Local incentives

Oslo city council provides grants for upgrading/establishing infrastructure in housing associations and co-owners to facilitate the establishment of charging stations. The subsidy is a maximum of 20 % of approved investment costs and limited upwards to NOK 5,000 per charging point it is related to. The maximum grant amount per housing association or co-ownership is NOK 1 000 000. (Oslo City Council, 2021).

Housing associations and co-owners in Bergen municipality can apply for support to establish infrastructure that facilitates the establishment of charging stations. The scheme has received new funding in 2021,but is now temporarily closed pending adjustments in the arrangements for processing applications for 2021. The subsidy is a maximum of 20 % of approved investment costs and limited to NOK 5 000 per charging point. The maximum grant amount per housing association or co-ownership is limited to NOK 200 000.

Bærum municipality offers grants for better charging of electric cars in housing companies to stimulate safe and easy home charging for electric cars. Housing associations, co-owners, housing associations, homeowners' associations and cooperatives in Bærum municipality can apply. The maximum support amount per housing company is NOK 50 000.


AF infrastructure incentives

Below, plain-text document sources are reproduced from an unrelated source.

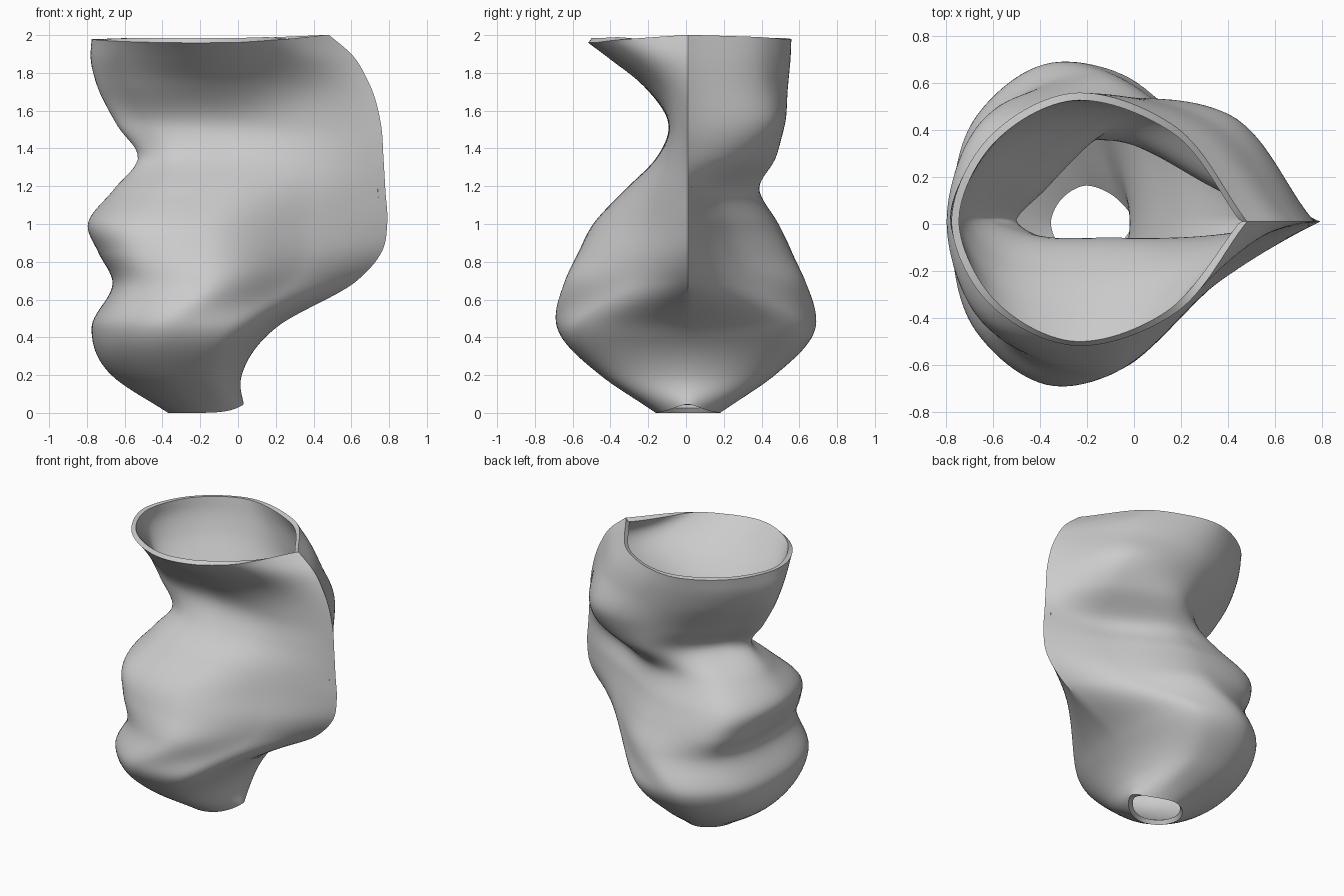
import bpy, bmesh
from mathutils import Vector

RINGS, SEGMENTS, WALL = 90, 112, 0.032
STATIONS = (0.1, 0.4, 0.75)   # positions from left end to corner

# Height, left end, right corner, back depths and front depths at the stations
SECTIONS = [
    (0.0, -.37, .03, .105, .18, .135, -.10, -.16, -.12),
    (0.2, -.67, .02, .28, .46, .44, -.27, -.44, -.43),
    (.45, -.775, .20, .445, .675, .63, -.445, -.675, -.61),
    (0.7, -.665, .63, .50, .63, .33, -.50, -.64, -.29),
    (.85, -.74, .76, .49, .55, .24, -.47, -.565, -.225),
    (1.0, -.795, .79, .42, .475, .20, -.40, -.485, -.19),
    (1.18, -.66, .78, .30, .385, .16, -.25, -.32, -.145),
    (1.35, -.53, .77, .17, .47, .34, -.11, -.155, -.09),
    (1.52, -.635, .757, .20, .50, .46, -.06, -.09, -.07),
    (1.75, -.75, .685, .29, .535, .43, -.16, -.24, -.14),
    (1.88, -.78, .60, .32, .55, .42, -.235, -.395, -.26),
    (1.98, -.775, .48, .33, .555, .42, -.30, -.515, -.385),
]


def spline(knots, values, t):
    """Smooth curve through vectors placed at uneven knots."""
    last = len(knots) - 1
    i = max(k for k in range(last) if knots[k] <= t or k == 0)

    def slope(k):
        step = lambda a: (values[a + 1] - values[a]) / (knots[a + 1] - knots[a])
        if k == 0:
            return step(0)
        if k == last:
            return step(last - 1)
        before, after = knots[k] - knots[k - 1], knots[k + 1] - knots[k]
        return (step(k - 1) * after + step(k) * before) / (before + after)

    h = knots[i + 1] - knots[i]
    u = (t - knots[i]) / h
    v = 1 - u
    return (values[i] * (v * v * (1 + 2 * u)) + values[i + 1] * (u * u * (3 - 2 * u))
            + slope(i) * (h * u * v * v) - slope(i + 1) * (h * u * u * v))


def outline(section, roundness):
    """Teardrop ring from the corner round the back, left end and front."""
    left, right = section[0], section[1]
    back, front = section[2:5], section[5:8]
    at = lambda f: left + (right - left) * f
    corner = Vector((right, 0.01))
    points = [corner]
    points += [Vector((at(f), y)) for f, y in reversed(list(zip(STATIONS, back)))]
    points.append(Vector((left, 0.01)))
    points += [Vector((at(f), y)) for f, y in zip(STATIONS, front)]
    points.append(corner)
    # Guide points past the corner make it sharp or rounded
    before = (2 * corner - points[1]).lerp(points[-2], roundness)
    after = (2 * corner - points[-2]).lerp(points[1], roundness)
    points = [before] + points + [after]
    knots = [0.0]
    for a, b in zip(points, points[1:]):
        knots.append(knots[-1] + (b - a).length)
    start, span = knots[1], knots[-2] - knots[1]
    return [spline(knots, points, start + span * s / SEGMENTS) for s in range(SEGMENTS)]


# Outer skin lofted through the sections
heights = [s[0] for s in SECTIONS]
shapes = [Vector(s[1:]) for s in SECTIONS]
bm = bmesh.new()
rings = []
for r in range(RINGS + 1):
    z = heights[-1] * r / RINGS
    section = spline(heights, shapes, z)
    left, right = section[0], section[1]
    top = (z / heights[-1]) ** 6
    foot = max(0, 1 - z / 0.2) ** 2
    roundness = min(1, max(0, (0.7 - z) / 0.3))
    ring = []
    for p in outline(section, roundness):
        tilt = top * (0.04 * min(p.y, 0) + 0.045 * max(p.x, 0))
        lift = foot * 0.045 * max(0, (p.x - left) / (right - left)) ** 6
        ring.append(bm.verts.new((p.x, p.y, z + tilt + lift)))
    rings.append(ring)
for low, high in zip(rings, rings[1:]):
    for s in range(SEGMENTS):
        n = (s + 1) % SEGMENTS
        bm.faces.new((low[s], low[n], high[n], high[s]))
mesh = bpy.data.meshes.new("vase_shell")
bm.to_mesh(mesh)
bm.free()

cube = bpy.data.objects.get("Cube")
if cube:
    bpy.data.objects.remove(cube, do_unlink=True)

vase = bpy.data.objects.new("vase_shell", mesh)
bpy.context.collection.objects.link(vase)

# Plain grey clay
clay = bpy.data.materials.new("grey_clay")
clay.use_nodes = True
grey = (0.6, 0.6, 0.6, 1)
clay.diffuse_color = grey
clay.node_tree.nodes["Principled BSDF"].inputs["Base Color"].default_value = grey
mesh.materials.append(clay)

# Wall thickness and smooth skin with crisp rims and corner
bpy.ops.object.select_all(action="DESELECT")
bpy.context.view_layer.objects.active = vase
vase.select_set(True)
wall = vase.modifiers.new("wall", "SOLIDIFY")
wall.thickness = WALL
wall.offset = -1
bpy.ops.object.modifier_apply(modifier="wall")
bpy.ops.object.shade_smooth_by_angle(angle=0.6)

Regulation on the requirements for electric vehicle supply equipment (EVSE) in new buildings and parking lots (Norwegian Ministry of Transport, 2016). For parking lots and parking areas of new buildings, a minimum amount of 6 % has to be allocated to electric cars. Oslo: expanded budget for EVSE deployment. The 2018 budget allocated to housing associations for installing chargers doubles the 2017 budget to NOK 20 million (EUR 2.1 million).

In terms of national EV infrastructure, the Norwegian government has already established fast-charging stations every 50 km on all main roads.

Electric Car Association charging chip – the Norwegian Electric Car Association (Elbilforeningens) gives users access to charging units all over the country at a reduced price.